Correctness: From my understanding, the caims and the method are correct.

Clarity: The paper is clearly written.

Relation to Prior Work: It is clearly discussed regarding the differences from previous work.

Reproducibility: Yes

Additional Feedback:

Review 4

Summary and Contributions: ===AFTER AUTHOR FEEDBACK=== The author feedback addresses my comments on hyperparameters and node classification. I still stand by my original review otherwise, and believe this is a solid paper that belongs in NeurIPS This paper proposes a graph convolution method, PAN inspired by path integrals. In a PAN convolution step, each node is influenced by all paths between that node and its neighbors, weighted by the path length. When viewed as a random walk of information along the graph, this operation corresponds to a walk that maximizes entropy rather than a generic random walk, as is the case with GCN. The weight matrix associated with PAN can be used to downsample the graph based on subgraph centrality as well. Experiments show that PAN outperforms several other common graph convolution methods graph classification and regression tasks where graphs represent molecules. They also show PAN's superior performance on a new artificial dataset they created.

Strengths: The algorithm presented in this paper is novel and well motivated with meaningful connections to existing graph theory/network concepts. Learning from graph data with deep networks is currently a very relevant and active topic in the Neurips community. The empirical results are significant and support the the argument that path number and length are useful quantities with which to weight neighbor node contributions.

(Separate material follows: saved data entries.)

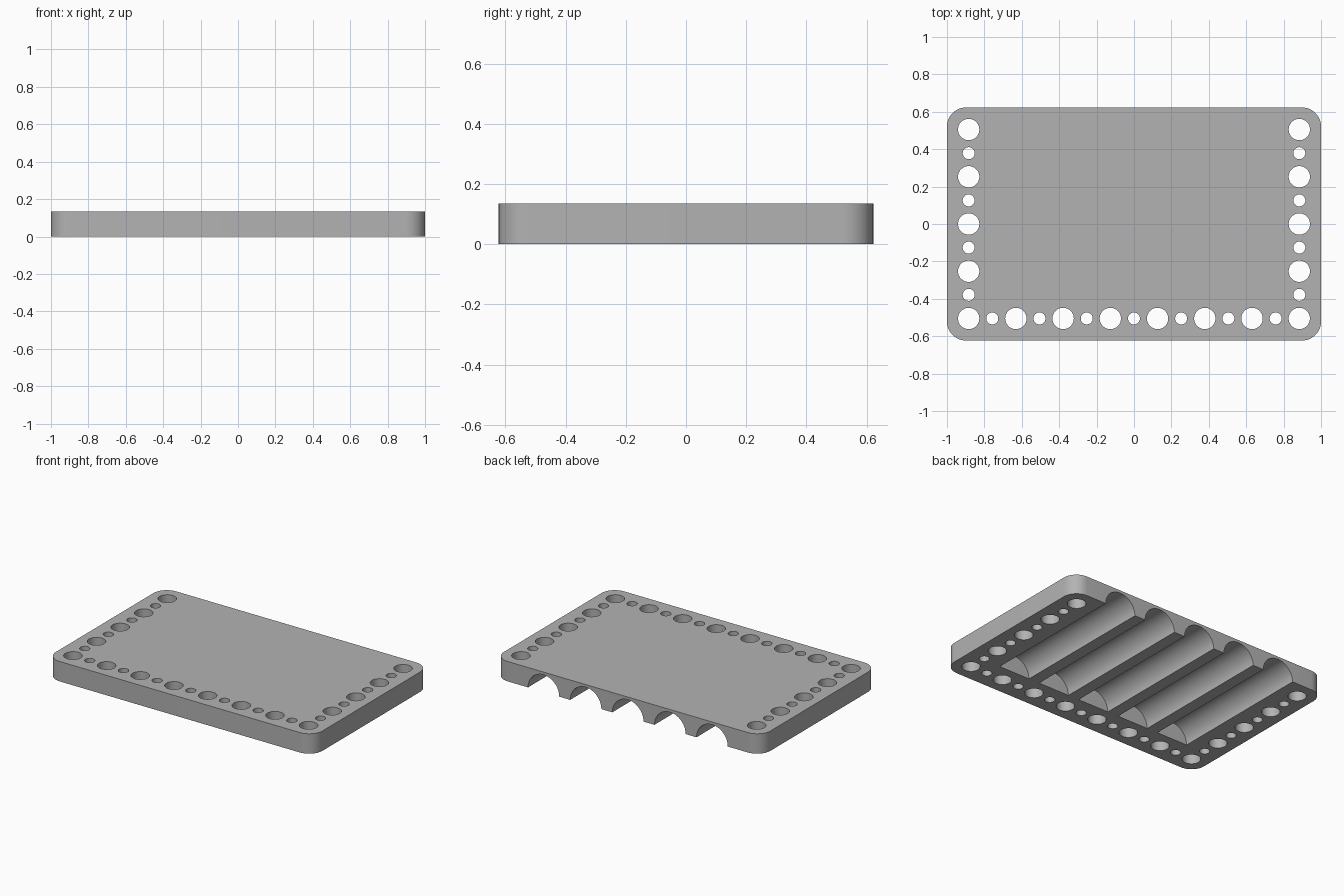
import bpy, bmesh, math
from mathutils import Matrix

old = bpy.data.objects.get("Cube")
if old:
    bpy.data.objects.remove(old)

DEPTH, WIDTH, HEIGHT = 1.245, 2.0, 0.135
CORNER = 0.1
HOLE_X, HOLE_Y, PITCH = 0.884, 0.505, 0.2525
BIG, SMALL = 0.057, 0.032
GROOVE_R, GROOVE_STEP, GROOVE_FRONT = 0.117, 0.316, -0.39

grey = bpy.data.materials.new("plain grey")
grey.use_nodes = True
colour = (0.45, 0.45, 0.45, 1)
grey.diffuse_color = colour
grey.node_tree.nodes["Principled BSDF"].inputs["Base Color"].default_value = colour


def make_object(name, bm):
    mesh = bpy.data.meshes.new(name)
    bmesh.ops.recalc_face_normals(bm, faces=bm.faces)
    bm.to_mesh(mesh)
    bm.free()
    mesh.materials.append(grey)
    obj = bpy.data.objects.new(name, mesh)
    bpy.context.collection.objects.link(obj)
    return obj


def add_cylinder(bm, radius, length, matrix, sides):
    bmesh.ops.create_cone(bm, cap_ends=True, segments=sides, radius1=radius,
                          radius2=radius, depth=length, matrix=matrix)


# Plate: a box with rounded upright corners
bm = bmesh.new()
bmesh.ops.create_cube(bm, size=1, matrix=Matrix.Translation((0, 0, HEIGHT / 2))
                      @ Matrix.Diagonal((WIDTH, DEPTH, HEIGHT, 1)))
upright = [e for e in bm.edges if abs(e.verts[0].co.z - e.verts[1].co.z) > HEIGHT / 2]
bmesh.ops.bevel(bm, geom=upright, offset=CORNER, segments=12, profile=0.5, affect='EDGES')
plate = make_object("grooved_plate", bm)

# Through holes: alternating large and small, along the front and both sides
bm = bmesh.new()
spots = [(-HOLE_X + i * PITCH / 2, -HOLE_Y, i) for i in range(15)]
for side in (-1, 1):
    spots += [(side * HOLE_X, -HOLE_Y + i * PITCH / 2, i) for i in range(1, 9)]
for x, y, i in spots:
    add_cylinder(bm, SMALL if i % 2 else BIG, 1,
                 Matrix.Translation((x, y, 0)), 48)
hole_cutter = make_object("hole_cutter", bm)

# Half-round grooves in the underside, open at the back
bm = bmesh.new()
back = DEPTH / 2 + 0.1
for i in range(-2, 3):
    place = Matrix.Translation((i * GROOVE_STEP, (back + GROOVE_FRONT) / 2, 0))
    add_cylinder(bm, GROOVE_R, back - GROOVE_FRONT,
                 place @ Matrix.Rotation(math.pi / 2, 4, 'X'), 64)
groove_cutter = make_object("groove_cutter", bm)

# Cut, then drop the cutters
bpy.context.view_layer.objects.active = plate
for cutter in (hole_cutter, groove_cutter):
    cutter.hide_render = True
    cut = plate.modifiers.new(cutter.name, 'BOOLEAN')
    cut.operation = 'DIFFERENCE'
    cut.solver = 'EXACT'
    cut.object = cutter
    bpy.ops.object.modifier_apply(modifier=cut.name)
    bpy.data.objects.remove(cutter)

bpy.ops.object.select_all(action='DESELECT')
plate.select_set(True)
bpy.ops.object.shade_smooth_by_angle(angle=math.radians(30))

Weaknesses: This method as presented and implemented still has the limited power and expressiveness of message passing GNNs which take weighted averages over neighboring nodes.

Correctness: The claims and method appear to be correct. The only potential issue that I noticed, is that there is no validation set for the graph classification benchmarks, and it's unclear how the hyperparameters were chosen for the different networks.

Clarity: The paper is clear and well written.

Relation to Prior Work: Yes, Section 4 contextualizes this paper among existing graph convolution work.

Reproducibility: No

Additional Feedback: The paper states that model hyperparameters for the graph classification task are provided in the supplementary material. I do not see them there. Please add them. All of the experiments with the exception of the proposed synthetic dataset are graph classification/regression on molecule data, but PAN should apply just as naturally to network data and node classification. Why did you choose only moceules? If PAN also performs very well at node classification on network graph data, that would be impressive. I'm also curious about using PAN with edge features, our more complex learned energy functions. Have you experimented with anything along this line?